I Am Alive is a post-apocalyptic survival game focusing on a lower-intensity approach to the genre.
While "post-apocalyptic" tends to bring up things like Mad Max and the Fallout series, "I Am Alive" is closer to something like Cormac McCarthy's "The Road": no mutants, no raiders, just desperate scavengers struggling to say alive in the wake of an unknown disaster. The player takes the role of "Adam", a man who has spent over a year trying to return to his home and his family across the broken and desolate terrain of the United States.
The gameplay of I Am Alive focuses primarily on two things. The first thing is climbing; managing stamina and finding handholds is a big part of getting around, and it's easy to put yourself in a dangerous position that's difficult to recover from. The second is how it deals with combat: in most cases you'll be outnumbered and outmatches, so using stealth and threats (i.e. pointing your gun at someone even if it's not loaded) is a big part of evening the playing field. It's one of the few games where people don't simply run headlong into you no matter what; it doesn't exactly have any negotiation mechanics, but fights are based primarily on taking down major threats (enemies with guns, enemies who resist if you try to hold them up) so you can then move on to smaller threats (melee-armed enemies, enemies who are weaker-willed).

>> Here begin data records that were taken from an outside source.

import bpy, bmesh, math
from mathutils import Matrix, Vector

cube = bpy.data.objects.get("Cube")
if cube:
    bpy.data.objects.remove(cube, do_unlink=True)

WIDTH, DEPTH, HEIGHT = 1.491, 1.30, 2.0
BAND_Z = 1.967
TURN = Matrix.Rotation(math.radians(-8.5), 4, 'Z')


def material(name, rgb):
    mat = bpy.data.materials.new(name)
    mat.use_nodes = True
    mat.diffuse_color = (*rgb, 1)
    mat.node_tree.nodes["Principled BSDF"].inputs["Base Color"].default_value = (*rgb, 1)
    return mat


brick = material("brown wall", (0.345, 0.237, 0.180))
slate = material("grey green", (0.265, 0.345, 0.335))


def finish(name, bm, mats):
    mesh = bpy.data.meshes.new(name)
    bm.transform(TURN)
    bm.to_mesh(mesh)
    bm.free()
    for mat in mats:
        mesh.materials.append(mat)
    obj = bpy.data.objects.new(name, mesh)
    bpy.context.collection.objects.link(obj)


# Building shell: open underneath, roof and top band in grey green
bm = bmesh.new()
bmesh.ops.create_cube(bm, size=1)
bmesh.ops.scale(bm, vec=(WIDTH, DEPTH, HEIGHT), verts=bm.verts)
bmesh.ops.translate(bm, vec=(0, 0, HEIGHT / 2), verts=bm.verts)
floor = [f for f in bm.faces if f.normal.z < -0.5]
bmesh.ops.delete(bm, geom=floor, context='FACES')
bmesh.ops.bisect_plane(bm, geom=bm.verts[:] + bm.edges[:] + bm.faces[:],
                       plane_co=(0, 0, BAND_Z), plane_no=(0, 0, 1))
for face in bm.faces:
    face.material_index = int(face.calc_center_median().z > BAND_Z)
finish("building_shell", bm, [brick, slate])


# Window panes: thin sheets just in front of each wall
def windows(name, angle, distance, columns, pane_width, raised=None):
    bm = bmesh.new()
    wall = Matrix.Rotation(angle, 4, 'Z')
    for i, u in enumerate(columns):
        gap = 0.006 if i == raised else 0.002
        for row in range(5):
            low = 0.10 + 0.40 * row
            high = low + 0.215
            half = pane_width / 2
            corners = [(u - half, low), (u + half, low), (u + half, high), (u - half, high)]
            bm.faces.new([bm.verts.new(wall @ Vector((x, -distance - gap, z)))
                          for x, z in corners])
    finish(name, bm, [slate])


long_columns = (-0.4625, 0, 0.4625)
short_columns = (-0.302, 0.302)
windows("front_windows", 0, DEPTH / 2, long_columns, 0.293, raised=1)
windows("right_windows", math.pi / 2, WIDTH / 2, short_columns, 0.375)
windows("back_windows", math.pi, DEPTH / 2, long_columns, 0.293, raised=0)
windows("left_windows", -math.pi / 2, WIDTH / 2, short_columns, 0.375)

The game's aesthetic and concept work well together. The city the game takes place in is dust-choked and shattered, with roads split apart, buildings collapsed, and an eerie grey cloud over everything. The supplies you find will be few and far between - a bottle of water, a can of fruit, a single bullet - and you'll have to appreciate every single one. The game's not the best graphically (in terms of resolution), but it's well-executed stylistically.

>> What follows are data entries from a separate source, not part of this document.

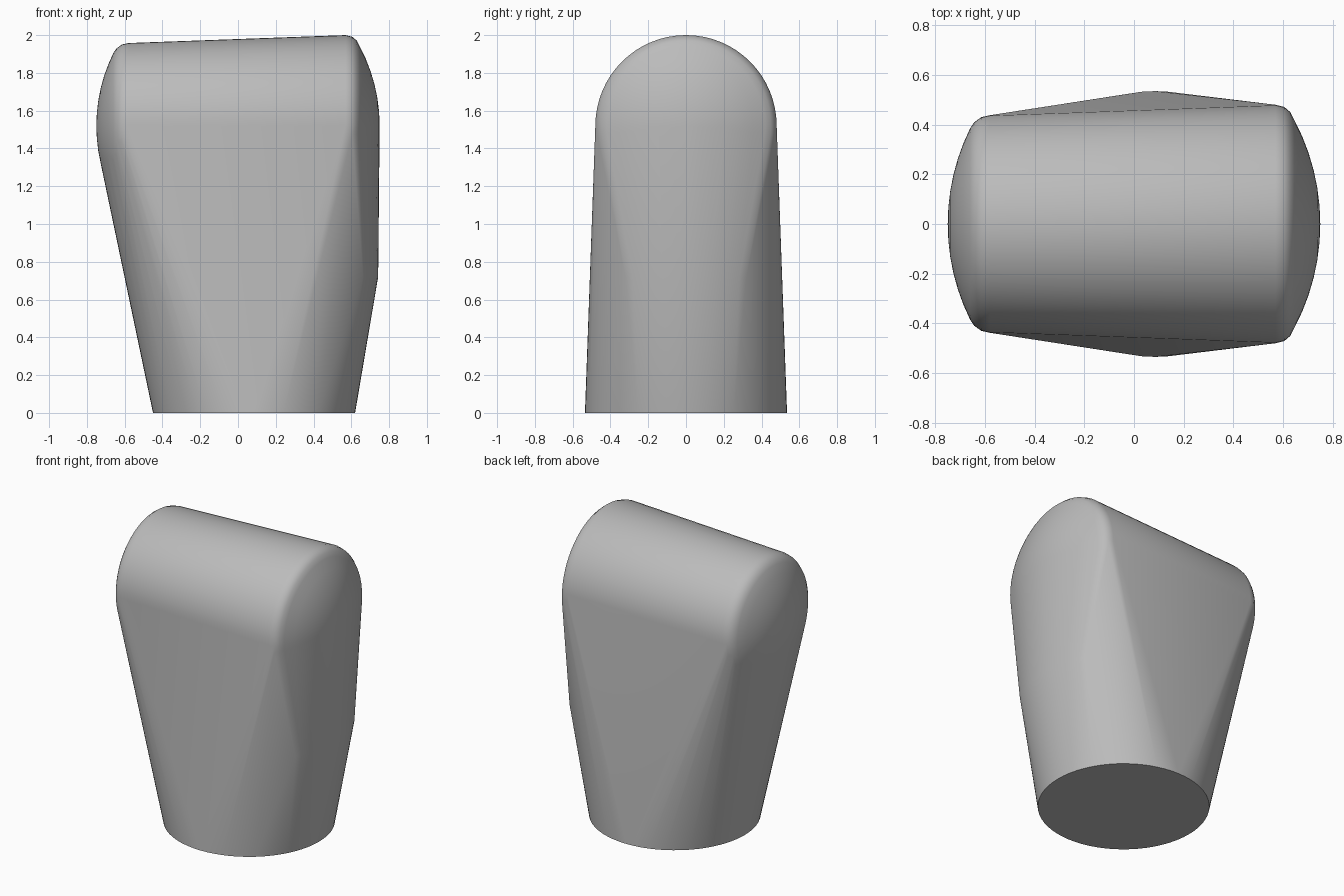
import bpy, bmesh
from math import sin, cos, tau, asin

cube = bpy.data.objects.get("Cube")
if cube:
    bpy.data.objects.remove(cube, do_unlink=True)

SEGMENTS = 64
AXIS_Z = 1.52


def dome(tip, rim, radius, steps=6):
    """Shallow arc profile from the tip on the axis out to the rim (x, r)."""
    sag = abs(tip - rim)
    big = (radius ** 2 + sag ** 2) / (2 * sag)
    side = 1 if tip > rim else -1
    end = asin(radius / big)
    return [(tip - side * big * (1 - cos(end * i / steps)), big * sin(end * i / steps))
            for i in range(steps + 1)]


bm = bmesh.new()

# Rounded head: a slightly tapered barrel with domed ends and soft rims
left_end = dome(-0.75, -0.66, 0.385) + [(-0.643, 0.41), (-0.615, 0.43), (-0.58, 0.438)]
right_end = dome(0.75, 0.645, 0.42) + [(0.63, 0.45), (0.605, 0.471), (0.57, 0.48)]
for x, r in left_end + right_end:
    for i in range(SEGMENTS if r else 1):
        a = tau * i / SEGMENTS
        bm.verts.new((x, r * cos(a), AXIS_Z + r * sin(a)))

# Round foot
for i in range(SEGMENTS):
    a = tau * i / SEGMENTS
    bm.verts.new((0.085 + 0.535 * cos(a), 0.535 * sin(a), 0))

# Curved ridge that bulges the left side below the head
ridge_radius = 0.68
half_angle = asin(0.32 / ridge_radius)
for i in range(-8, 9):
    a = half_angle * i / 8
    bm.verts.new((0.742 - ridge_radius * (1 - cos(a)), ridge_radius * sin(a), 0.72))

# Skin stretched over head, ridge and foot
hull = bmesh.ops.convex_hull(bm, input=bm.verts)
loose = {v for v in hull["geom_interior"] + hull["geom_unused"]
         if isinstance(v, bmesh.types.BMVert)}
bmesh.ops.delete(bm, geom=list(loose), context="VERTS")
bmesh.ops.dissolve_limit(bm, angle_limit=0.005, verts=bm.verts, edges=bm.edges)
bmesh.ops.recalc_face_normals(bm, faces=bm.faces)

mesh = bpy.data.meshes.new("tapered_body")
bm.to_mesh(mesh)
bm.free()
body = bpy.data.objects.new("tapered_body", mesh)
bpy.context.collection.objects.link(body)

# Plain grey finish
grey = bpy.data.materials.new("plain_grey")
grey.use_nodes = True
colour = (0.5, 0.5, 0.5, 1)
grey.diffuse_color = colour
grey.node_tree.nodes["Principled BSDF"].inputs["Base Color"].default_value = colour
mesh.materials.append(grey)

bpy.ops.object.select_all(action="DESELECT")
body.select_set(True)
bpy.context.view_layer.objects.active = body
bpy.ops.object.shade_smooth_by_angle(angle=0.5)
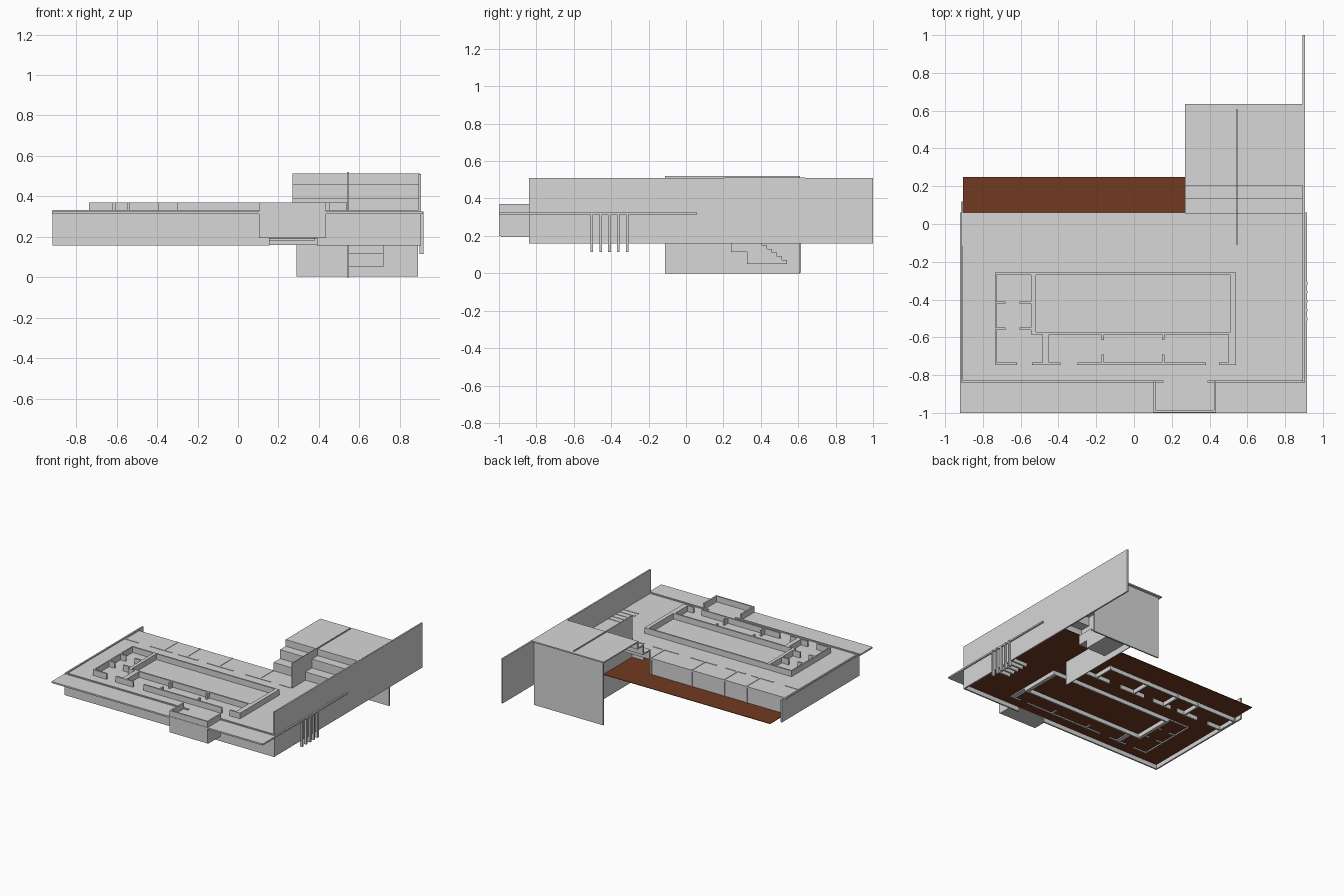
import bpy, bmesh

if "Cube" in bpy.data.objects:
    bpy.data.objects.remove(bpy.data.objects["Cube"])


def material(name, rgb):
    m = bpy.data.materials.new(name)
    m.diffuse_color = (*rgb, 1)
    m.use_nodes = True
    m.node_tree.nodes["Principled BSDF"].inputs["Base Color"].default_value = m.diffuse_color
    return m


GRAY = material("plaster_gray", (0.68, 0.68, 0.68))
BROWN = material("floor_brown", (0.165, 0.042, 0.014))


def finish(name, bm, mat):
    bmesh.ops.recalc_face_normals(bm, faces=bm.faces)
    me = bpy.data.meshes.new(name)
    bm.to_mesh(me)
    bm.free()
    me.materials.append(mat)
    ob = bpy.data.objects.new(name, me)
    bpy.context.collection.objects.link(ob)
    return ob


def boxes(name, items, mat=GRAY):
    """One object from boxes given as (x0, x1, y0, y1, z0, z1)."""
    bm = bmesh.new()
    for x0, x1, y0, y1, z0, z1 in items:
        vs = bmesh.ops.create_cube(bm, size=1)["verts"]
        for v in vs:
            v.co.x = x1 if v.co.x > 0 else x0
            v.co.y = y1 if v.co.y > 0 else y0
            v.co.z = z1 if v.co.z > 0 else z0
    return finish(name, bm, mat)


def walls(name, plan, z0, z1):
    """Walls of one height from plan rectangles (x0, x1, y0, y1)."""
    return boxes(name, [(*p, z0, z1) for p in plan])


def extrude_x(name, profile, x0, x1):
    """Solid from a (y, z) profile."""
    bm = bmesh.new()
    f = bm.faces.new([bm.verts.new((x0, y, z)) for y, z in profile])
    r = bmesh.ops.extrude_face_region(bm, geom=[f])
    for v in r["geom"]:
        if isinstance(v, bmesh.types.BMVert):
            v.co.x = x1
    return finish(name, bm, GRAY)


# Main floor and flat roof
boxes("main_floor", [(-0.905, 0.9, -0.83, 0.25, 0.192, 0.196)], BROWN)
boxes("main_roof", [(-0.92, 0.915, -1.0, 0.06, 0.313, 0.325)])

# Outer walls
walls("front_wall", [(-0.915, 0.155, -0.84, -0.828), (0.39, 0.905, -0.84, -0.828)], 0.158, 0.333)
walls("left_wall", [(-0.917, -0.905, -0.84, 0.12)], 0.158, 0.333)
walls("tall_right_wall", [(0.892, 0.904, -0.84, 1.0)], 0.16, 0.51)

# Entrance porch: open-topped U of walls
walls("porch_walls", [(0.103, 0.115, -0.99, -0.835), (0.423, 0.435, -0.99, -0.835),
                      (0.103, 0.435, -0.997, -0.985)], 0.2, 0.37)
boxes("porch_floor", [(0.103, 0.435, -0.99, -0.83, 0.195, 0.203)])

# Central hall ring
LOW, MID, HIGH = 0.16, 0.183, 0.37
walls("hall_walls", [(-0.545, 0.54, -0.27, -0.258), (-0.545, 0.515, -0.585, -0.572),
                     (-0.545, -0.52, -0.585, -0.26), (0.51, 0.54, -0.585, -0.26)], LOW, HIGH)

# Small rooms on the left, with door gaps
rooms = [(-0.737, -0.727, -0.745, -0.258), (-0.735, -0.545, -0.27, -0.258)]
for y in (-0.415, -0.555):
    rooms += [(-0.735, -0.68, y - 0.006, y + 0.006), (-0.605, -0.545, y - 0.006, y + 0.006)]
walls("left_rooms", rooms, MID, HIGH)

# Front corridor of the inner rooms
walls("corridor_front_wall", [(a, b, -0.746, -0.734) for a, b in
                              ((-0.735, -0.62), (-0.54, -0.39), (-0.3, 0.38), (0.45, 0.54))], MID, HIGH)
parts = [(-0.485, -0.45, -0.74, -0.58), (0.5, 0.54, -0.74, -0.58)]
for x in (-0.165, 0.155):
    parts += [(x - 0.006, x + 0.006, -0.615, -0.575), (x - 0.006, x + 0.006, -0.74, -0.69)]
walls("corridor_partitions", parts, MID, HIGH)

# Back rooms: window wall, partitions and broken corridor wall
DIV = (-0.905, -0.565, -0.37, -0.09, 0.265)
walls("back_window_wall", [(-0.905, 0.27, 0.045, 0.055)], LOW, 0.32)
walls("back_partitions", [(x - 0.006, x + 0.006, -0.11, 0.06) for x in DIV], LOW, 0.328)
walls("back_corridor_wall", [(a + s * (b - a), a + e * (b - a), -0.116, -0.104)
                             for a, b in zip(DIV, DIV[1:] + (0.54,))
                             for s, e in ((0, 0.35), (0.65, 1))], LOW, 0.328)

# Stepped roof of the tall wing
bands = [(0.055, 0.137, 0.325, 0.39), (0.135, 0.215, 0.39, 0.46), (0.205, 0.635, 0.46, 0.512)]
steps = []
for y0, y1, z0, z1 in bands:
    steps += [(0.27, 0.9, y0, y1, z1 - 0.01, z1), (0.27, 0.9, y0, y0 + 0.01, z0 - 0.01, z1)]
boxes("stepped_roof", steps)

# Crossing walls under the tall wing
boxes("wing_center_wall", [(0.542, 0.548, -0.112, 0.61, 0, 0.521)])
boxes("wing_back_wall", [(0.288, 0.89, 0.605, 0.616, 0.003, 0.51)])

# Staircase to the lower level
profile = [(0.24, 0.192), (0.24, 0.115), (0.325, 0.115), (0.325, 0.05), (0.54, 0.05)]
y, z = 0.54, 0.05
for i in range(6):
    z += 0.02
    profile.append((y, z))
    y -= 0.027
    profile.append((y, z))
profile.append((y, 0.192))
extrude_x("staircase", profile, 0.548, 0.72)

# Bent fins that wrap the right edge
fins = []
for i in range(5):
    y = -0.503 + i * 0.047
    fins += [(0.896, 0.918, y - 0.007, y + 0.007, 0.115, 0.325),
             (0.75, 0.9, y - 0.007, y + 0.007, 0.165, 0.193),
             (0.76, 0.9, y - 0.007, y + 0.007, 0.315, 0.328)]
boxes("side_fins", fins)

Overall "I Am Alive" is pretty neat as an idea. It's not as developed as it ought to be in some areas (there's WAY too many invisible walls, and the combat mechanics are kind of simplistic despite the concept), but it's definitely worth a look for anyone who wants something different in the post-apocalyptic field.
We purchased this game through the Playstation Network with our own funds in order to do this review.